Somewhat of a complicated history to this release. As I understand it, the original "Blut" recordings were made in winter 1998/99 at the W.A.R. Studios in Linz, but although committed to disc with a rather nice 'werewolf' cover design the CDr was not officially released at the time. Jump forward to 2008 and the "Sanguis" digipak was released by Hrossharsgrani with the accompanying spiel:
However, in between these phases the 'Blut' album did receive a formal release, albeit a very limited one, courtesy of Werwolf Productions in Italy, in a hand-numbered tape format of just 66 pieces (my copy is #8) complete with an 'unreleased bonus track'. The tape itself is also autographed by Hugin towards the right middle side, as you can see if you click on the photo to expand it.

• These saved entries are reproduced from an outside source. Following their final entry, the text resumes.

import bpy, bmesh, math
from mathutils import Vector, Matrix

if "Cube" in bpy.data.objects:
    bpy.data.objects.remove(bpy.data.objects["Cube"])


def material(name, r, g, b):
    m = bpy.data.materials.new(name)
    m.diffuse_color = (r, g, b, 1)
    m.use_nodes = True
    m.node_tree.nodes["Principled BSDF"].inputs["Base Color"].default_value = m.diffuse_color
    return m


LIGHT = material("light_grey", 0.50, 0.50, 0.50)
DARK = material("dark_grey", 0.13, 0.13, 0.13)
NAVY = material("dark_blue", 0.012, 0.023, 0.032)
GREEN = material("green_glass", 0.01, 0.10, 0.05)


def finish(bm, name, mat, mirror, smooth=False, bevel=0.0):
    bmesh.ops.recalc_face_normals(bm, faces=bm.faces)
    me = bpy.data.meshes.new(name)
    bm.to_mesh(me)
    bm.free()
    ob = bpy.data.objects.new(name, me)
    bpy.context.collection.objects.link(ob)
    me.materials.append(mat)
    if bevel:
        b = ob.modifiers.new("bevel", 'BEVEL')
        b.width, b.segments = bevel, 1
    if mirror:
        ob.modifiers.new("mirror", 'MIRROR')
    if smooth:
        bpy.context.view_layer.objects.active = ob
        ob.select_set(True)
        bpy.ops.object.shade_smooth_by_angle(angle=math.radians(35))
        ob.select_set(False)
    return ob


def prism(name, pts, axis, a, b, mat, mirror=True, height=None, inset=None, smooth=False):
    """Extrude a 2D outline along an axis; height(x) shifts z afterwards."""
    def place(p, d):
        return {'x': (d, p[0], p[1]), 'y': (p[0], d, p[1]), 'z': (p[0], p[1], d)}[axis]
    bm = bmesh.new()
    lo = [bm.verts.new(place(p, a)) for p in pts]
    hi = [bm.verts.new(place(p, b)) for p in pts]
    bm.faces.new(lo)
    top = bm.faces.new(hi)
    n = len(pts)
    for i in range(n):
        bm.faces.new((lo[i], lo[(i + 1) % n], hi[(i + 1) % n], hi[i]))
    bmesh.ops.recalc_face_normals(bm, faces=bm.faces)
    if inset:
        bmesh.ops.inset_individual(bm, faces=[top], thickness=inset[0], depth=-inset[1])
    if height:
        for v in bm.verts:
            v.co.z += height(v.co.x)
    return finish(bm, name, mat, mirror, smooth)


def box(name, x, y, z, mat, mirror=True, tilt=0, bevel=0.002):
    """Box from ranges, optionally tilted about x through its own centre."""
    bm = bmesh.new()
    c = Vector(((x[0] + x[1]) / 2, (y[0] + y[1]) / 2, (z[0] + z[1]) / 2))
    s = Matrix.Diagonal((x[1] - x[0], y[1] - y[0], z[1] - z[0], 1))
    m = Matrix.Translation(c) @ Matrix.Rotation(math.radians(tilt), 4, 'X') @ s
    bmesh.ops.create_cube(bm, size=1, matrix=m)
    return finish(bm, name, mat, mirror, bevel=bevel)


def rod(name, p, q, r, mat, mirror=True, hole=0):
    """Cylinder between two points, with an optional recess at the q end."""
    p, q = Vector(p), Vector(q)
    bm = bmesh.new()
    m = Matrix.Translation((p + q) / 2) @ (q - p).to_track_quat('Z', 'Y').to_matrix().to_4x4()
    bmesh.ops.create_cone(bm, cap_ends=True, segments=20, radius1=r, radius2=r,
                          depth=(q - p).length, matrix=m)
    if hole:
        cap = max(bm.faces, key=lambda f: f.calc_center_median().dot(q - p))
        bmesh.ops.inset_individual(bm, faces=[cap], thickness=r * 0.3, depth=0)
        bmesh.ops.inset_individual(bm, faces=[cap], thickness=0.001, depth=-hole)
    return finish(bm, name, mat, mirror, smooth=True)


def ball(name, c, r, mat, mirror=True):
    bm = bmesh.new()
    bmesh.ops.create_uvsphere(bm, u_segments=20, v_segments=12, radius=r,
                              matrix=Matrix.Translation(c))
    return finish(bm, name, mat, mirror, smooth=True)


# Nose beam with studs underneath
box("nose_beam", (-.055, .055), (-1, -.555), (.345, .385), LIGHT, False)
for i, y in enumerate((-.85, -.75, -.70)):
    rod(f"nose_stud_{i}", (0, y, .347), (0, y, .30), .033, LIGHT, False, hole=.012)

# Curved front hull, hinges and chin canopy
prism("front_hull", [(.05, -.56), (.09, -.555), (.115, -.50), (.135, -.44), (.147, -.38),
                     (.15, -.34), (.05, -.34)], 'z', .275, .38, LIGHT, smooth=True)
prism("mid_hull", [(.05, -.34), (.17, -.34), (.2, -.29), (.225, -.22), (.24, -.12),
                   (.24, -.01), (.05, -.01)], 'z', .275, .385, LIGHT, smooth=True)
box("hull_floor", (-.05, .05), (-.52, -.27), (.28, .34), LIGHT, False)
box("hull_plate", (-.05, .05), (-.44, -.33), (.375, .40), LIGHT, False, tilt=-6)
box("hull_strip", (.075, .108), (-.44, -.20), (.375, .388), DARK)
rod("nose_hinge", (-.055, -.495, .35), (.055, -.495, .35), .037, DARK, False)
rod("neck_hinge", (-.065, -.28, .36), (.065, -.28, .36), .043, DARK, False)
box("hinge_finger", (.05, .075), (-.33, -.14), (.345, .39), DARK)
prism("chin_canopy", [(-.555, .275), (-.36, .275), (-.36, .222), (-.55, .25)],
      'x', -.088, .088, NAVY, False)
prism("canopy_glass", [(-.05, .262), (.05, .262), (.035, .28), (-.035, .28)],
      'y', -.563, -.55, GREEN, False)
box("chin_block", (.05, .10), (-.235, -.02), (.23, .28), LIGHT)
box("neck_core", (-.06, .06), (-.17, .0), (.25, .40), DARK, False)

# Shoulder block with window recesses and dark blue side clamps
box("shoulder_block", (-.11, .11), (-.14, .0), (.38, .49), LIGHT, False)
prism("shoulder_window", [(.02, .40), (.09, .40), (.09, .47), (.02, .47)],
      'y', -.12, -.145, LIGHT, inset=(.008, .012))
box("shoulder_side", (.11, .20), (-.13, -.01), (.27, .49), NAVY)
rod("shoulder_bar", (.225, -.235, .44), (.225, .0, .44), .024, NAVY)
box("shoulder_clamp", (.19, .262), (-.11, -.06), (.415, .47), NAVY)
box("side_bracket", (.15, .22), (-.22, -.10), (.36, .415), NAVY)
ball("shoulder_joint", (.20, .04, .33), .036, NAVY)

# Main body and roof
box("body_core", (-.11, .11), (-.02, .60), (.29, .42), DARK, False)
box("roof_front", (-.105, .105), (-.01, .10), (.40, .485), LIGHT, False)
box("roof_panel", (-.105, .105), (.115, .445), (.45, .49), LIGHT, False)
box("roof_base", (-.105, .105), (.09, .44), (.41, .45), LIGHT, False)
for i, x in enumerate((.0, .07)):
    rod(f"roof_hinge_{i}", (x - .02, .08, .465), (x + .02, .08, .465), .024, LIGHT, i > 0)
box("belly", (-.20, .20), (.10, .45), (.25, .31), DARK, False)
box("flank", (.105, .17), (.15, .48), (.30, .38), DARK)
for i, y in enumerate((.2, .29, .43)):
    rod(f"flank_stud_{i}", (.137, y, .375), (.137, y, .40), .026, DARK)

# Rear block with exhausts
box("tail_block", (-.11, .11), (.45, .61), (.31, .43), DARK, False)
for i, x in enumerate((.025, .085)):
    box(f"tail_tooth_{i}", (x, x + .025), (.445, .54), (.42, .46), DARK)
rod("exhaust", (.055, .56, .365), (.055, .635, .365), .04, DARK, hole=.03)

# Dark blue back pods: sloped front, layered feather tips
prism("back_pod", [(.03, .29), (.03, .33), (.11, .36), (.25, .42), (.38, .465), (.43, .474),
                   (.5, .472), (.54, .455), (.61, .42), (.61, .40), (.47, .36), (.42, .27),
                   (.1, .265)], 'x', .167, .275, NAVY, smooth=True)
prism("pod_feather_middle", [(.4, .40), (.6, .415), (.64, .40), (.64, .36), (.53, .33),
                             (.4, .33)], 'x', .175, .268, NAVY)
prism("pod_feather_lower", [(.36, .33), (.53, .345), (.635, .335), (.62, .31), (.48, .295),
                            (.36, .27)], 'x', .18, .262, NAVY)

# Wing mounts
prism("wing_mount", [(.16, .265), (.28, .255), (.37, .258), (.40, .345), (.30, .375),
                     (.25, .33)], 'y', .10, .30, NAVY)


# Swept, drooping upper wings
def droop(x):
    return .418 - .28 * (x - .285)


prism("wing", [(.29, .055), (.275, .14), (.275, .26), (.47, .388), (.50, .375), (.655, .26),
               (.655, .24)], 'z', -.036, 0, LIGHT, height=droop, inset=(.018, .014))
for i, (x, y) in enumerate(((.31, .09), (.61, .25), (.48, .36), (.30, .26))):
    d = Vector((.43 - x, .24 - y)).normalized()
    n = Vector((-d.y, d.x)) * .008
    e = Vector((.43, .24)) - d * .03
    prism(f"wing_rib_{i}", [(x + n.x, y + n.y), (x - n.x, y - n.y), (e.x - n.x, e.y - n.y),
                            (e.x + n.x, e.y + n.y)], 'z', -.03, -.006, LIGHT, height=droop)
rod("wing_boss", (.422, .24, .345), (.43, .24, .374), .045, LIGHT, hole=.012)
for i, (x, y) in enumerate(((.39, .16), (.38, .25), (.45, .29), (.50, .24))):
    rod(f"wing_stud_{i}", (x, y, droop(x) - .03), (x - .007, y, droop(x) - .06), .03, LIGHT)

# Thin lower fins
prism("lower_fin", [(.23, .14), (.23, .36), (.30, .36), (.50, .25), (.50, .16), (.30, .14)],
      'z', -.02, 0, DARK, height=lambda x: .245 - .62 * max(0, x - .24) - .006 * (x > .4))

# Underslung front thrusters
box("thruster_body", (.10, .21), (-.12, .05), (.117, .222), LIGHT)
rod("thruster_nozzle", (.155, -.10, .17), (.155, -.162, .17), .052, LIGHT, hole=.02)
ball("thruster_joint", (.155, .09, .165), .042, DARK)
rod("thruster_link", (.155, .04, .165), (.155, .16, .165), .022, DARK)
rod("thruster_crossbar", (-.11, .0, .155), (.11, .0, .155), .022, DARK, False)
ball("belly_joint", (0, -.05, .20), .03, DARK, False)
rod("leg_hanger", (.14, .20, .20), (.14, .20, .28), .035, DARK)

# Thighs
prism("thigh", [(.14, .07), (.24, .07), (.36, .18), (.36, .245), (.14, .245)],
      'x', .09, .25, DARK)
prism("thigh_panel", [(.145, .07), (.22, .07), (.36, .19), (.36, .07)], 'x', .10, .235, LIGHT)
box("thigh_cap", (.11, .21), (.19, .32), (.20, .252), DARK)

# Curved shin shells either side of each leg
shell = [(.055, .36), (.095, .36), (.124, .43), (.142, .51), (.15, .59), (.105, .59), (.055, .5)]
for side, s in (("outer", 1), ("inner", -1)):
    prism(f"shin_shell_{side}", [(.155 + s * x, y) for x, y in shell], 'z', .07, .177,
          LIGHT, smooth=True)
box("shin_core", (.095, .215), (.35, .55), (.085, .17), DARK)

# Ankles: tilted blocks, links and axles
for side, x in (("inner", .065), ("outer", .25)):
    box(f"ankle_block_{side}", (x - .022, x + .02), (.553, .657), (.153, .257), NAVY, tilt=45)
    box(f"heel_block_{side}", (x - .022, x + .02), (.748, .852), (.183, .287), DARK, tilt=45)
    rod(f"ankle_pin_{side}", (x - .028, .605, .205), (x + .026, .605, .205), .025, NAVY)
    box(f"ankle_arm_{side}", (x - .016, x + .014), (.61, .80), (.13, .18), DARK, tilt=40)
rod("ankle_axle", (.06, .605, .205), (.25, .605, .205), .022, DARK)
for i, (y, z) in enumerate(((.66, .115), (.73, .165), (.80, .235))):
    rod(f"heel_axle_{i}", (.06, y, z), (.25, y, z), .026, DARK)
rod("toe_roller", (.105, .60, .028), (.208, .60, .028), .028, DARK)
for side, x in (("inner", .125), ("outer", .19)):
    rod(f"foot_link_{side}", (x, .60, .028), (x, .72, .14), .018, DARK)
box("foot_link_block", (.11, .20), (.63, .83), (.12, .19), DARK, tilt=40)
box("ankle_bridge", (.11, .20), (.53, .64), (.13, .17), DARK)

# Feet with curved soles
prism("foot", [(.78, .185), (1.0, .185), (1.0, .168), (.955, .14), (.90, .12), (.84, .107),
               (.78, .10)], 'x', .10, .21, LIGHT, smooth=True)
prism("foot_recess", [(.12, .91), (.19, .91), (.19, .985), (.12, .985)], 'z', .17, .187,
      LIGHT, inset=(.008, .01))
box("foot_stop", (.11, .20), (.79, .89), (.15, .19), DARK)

I managed to track my copy down on eBay some years ago, and it was the first - and last - time I've actually seen one for sale. So it's not quite the 'lost for a decade' release that the 'Sanguis' release would have you believe, but it's close! Incidentally, I'll be covering the 'Sanguis' digipak in detail on a separate Blog entry, as it reworks the many songs from the original demo into fewer, revised compositions and thus can largely be seen as a release in its own right.
So - back to 'Blut (Version 2003)' then. Well, with 15 tracks on offer you may be thinking "I know exactly what to expect from this Hross' release - epic drumming, extensive sampled battle-scenes, deep Germanic vocals over galloping Viking-esque synths, and so forth." In fact, leave your preconceived notions by the door on the way in, as this release is far more ephemeral than later releases proved to be, possibly a function of the Hrossharsgrani identity developing over time from this early beginning.
The tracks run into one another, and without the benefit of clear track demarcations offered in the digital world it proves difficult to attempt a review of this tape on a song by song basis. That said, to undertake such a task would be somewhat futile as the demo taken as a whole is the best way to approach what is on offer here. And what a mixed bag that proves to be, to be sure: we have orchestral parts, choral parts (female and male), ominous and eerie keyboard passages that would suit an Elisabetha horror-play, brooding atmospheric segues (spoken and musical) that lead into slower, more measured drum-led songs or synth pieces that nod quietly to old-school OMD at times.
It's a real cornucopia of atmospheric ambiance, and whilst it may not be entirely what you might have expected the original demo of this project to sound like it's certainly a winner with me!